The Kedatuan of Madja-as () was founded following a civil war in collapsing Srivijaya, wherein loyalists of the Malay datus of Srivijaya defied the invading Chola dynasty and its puppet-Rajah, called Makatunao, and set up a guerrilla-state in the islands of the Visayas.Its founding datu, Puti, had purchased land for his new realms from the aboriginal Ati hero, Marikudo.Bounded by the South China Sea on the west, the Philippine Sea on the east and the Celebes Sea on the southwest, the Philippines shares maritime borders with Taiwan to the north, Vietnam to the west, Palau to the east and Malaysia and Indonesia to the south.The Philippines' location on the Pacific Ring of Fire and close to the equator makes the Philippines prone to earthquakes and typhoons, but also endows it with abundant natural resources and some of the world's greatest biodiversity.Madja-as was founded on Panay island (named after the destroyed state of Pannai allied under Srivijaya which was located in Sumatra).Afterwards, the people of Madja-as often raided the port cities of southern China and warred with the Chinese navy.Landa Jocano called the "Barangic Phase" of early Philippine history, beginning from the 14th century through the arrival of Spanish colonizers and the beginning of the Philippines' colonial period.The discovery of iron at around the 1st century AD created significant social and economic changes which allowed settlements to grow larger and develop new social patterns, characterized by social stratification and specialization.
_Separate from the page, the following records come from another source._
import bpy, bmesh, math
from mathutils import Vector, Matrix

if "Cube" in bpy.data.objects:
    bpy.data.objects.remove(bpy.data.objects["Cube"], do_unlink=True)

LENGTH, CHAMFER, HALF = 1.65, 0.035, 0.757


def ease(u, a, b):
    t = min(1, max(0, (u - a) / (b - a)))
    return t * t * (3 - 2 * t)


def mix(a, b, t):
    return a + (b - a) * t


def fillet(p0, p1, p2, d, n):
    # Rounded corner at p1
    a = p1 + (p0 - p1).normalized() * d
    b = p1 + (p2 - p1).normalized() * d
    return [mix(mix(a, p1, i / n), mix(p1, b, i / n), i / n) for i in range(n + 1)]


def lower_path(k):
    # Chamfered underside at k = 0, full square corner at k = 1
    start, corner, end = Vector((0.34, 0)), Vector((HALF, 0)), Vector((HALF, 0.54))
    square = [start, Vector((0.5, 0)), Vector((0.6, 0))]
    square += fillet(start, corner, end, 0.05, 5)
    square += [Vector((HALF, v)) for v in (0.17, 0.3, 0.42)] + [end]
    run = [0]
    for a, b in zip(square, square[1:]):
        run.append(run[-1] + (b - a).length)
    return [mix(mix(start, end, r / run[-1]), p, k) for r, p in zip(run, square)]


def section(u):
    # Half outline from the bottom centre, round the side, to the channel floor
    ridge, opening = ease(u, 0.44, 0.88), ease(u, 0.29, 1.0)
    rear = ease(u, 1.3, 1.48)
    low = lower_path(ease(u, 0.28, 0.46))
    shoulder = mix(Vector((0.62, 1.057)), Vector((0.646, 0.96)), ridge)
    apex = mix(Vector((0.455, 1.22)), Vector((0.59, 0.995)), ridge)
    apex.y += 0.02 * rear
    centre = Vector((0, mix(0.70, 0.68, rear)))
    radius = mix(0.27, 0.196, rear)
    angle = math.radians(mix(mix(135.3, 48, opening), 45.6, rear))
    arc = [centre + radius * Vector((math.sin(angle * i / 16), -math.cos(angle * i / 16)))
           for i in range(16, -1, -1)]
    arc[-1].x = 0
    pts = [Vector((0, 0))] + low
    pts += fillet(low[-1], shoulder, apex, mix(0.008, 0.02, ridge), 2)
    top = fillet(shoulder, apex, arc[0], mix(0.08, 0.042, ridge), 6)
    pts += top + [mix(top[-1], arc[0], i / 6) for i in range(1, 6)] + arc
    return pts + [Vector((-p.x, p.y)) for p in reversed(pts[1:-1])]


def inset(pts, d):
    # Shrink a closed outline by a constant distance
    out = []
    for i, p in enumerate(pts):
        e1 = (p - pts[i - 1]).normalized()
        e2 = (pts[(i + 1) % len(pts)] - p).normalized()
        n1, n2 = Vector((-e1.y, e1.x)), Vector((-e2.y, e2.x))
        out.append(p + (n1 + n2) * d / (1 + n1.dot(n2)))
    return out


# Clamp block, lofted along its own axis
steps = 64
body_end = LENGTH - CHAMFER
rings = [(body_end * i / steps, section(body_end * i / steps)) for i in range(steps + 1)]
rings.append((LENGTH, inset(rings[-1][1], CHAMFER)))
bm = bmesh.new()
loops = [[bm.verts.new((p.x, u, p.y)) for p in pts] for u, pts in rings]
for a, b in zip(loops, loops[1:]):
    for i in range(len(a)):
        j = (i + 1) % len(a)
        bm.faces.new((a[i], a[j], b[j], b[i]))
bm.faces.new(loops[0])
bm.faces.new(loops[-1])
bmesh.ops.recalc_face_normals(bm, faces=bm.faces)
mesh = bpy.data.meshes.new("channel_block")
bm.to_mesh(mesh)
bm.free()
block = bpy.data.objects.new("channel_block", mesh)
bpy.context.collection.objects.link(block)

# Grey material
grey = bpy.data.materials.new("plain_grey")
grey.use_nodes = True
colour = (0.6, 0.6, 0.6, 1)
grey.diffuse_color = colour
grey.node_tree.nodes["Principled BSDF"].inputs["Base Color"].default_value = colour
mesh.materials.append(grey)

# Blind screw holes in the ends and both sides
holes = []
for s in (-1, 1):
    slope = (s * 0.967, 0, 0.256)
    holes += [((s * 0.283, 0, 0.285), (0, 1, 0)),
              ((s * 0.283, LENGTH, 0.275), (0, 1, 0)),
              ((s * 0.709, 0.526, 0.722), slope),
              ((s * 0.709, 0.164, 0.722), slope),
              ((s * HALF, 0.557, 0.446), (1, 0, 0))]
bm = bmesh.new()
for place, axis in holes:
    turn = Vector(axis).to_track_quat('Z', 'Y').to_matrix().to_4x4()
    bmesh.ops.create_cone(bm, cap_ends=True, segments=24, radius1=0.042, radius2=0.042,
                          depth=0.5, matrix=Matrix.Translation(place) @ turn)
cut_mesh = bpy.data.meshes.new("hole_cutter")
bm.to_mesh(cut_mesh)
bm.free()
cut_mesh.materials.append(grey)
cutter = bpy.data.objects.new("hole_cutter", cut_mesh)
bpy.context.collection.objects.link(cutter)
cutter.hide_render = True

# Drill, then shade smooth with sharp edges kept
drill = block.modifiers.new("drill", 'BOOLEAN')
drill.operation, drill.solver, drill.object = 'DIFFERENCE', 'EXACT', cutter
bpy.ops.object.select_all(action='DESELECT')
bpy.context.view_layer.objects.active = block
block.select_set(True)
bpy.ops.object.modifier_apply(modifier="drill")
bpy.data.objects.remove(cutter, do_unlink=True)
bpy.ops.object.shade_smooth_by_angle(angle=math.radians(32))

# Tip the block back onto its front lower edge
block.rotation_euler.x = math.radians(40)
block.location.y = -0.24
By the 1300s, a number of the large coastal settlements had become progressive trading centers, and became the focal point of societal changes, ushering complex lifeways which characterized what F.
The arrival of Ferdinand Magellan in Homonhon, Eastern Samar in 1521 marked the beginning of Hispanic colonization.
In 1543, Spanish explorer Ruy López de Villalobos named the archipelago The Philippines became part of the Spanish Empire for more than 300 years.
As the 19th century gave way to the 20th, the Philippine Revolution followed in quick succession, which then spawned the short-lived First Philippine Republic, followed by the bloody Philippine–American War.
Aside from the period of Japanese occupation, the United States retained sovereignty over the islands until after World War II, when the Philippines was recognized as an independent nation.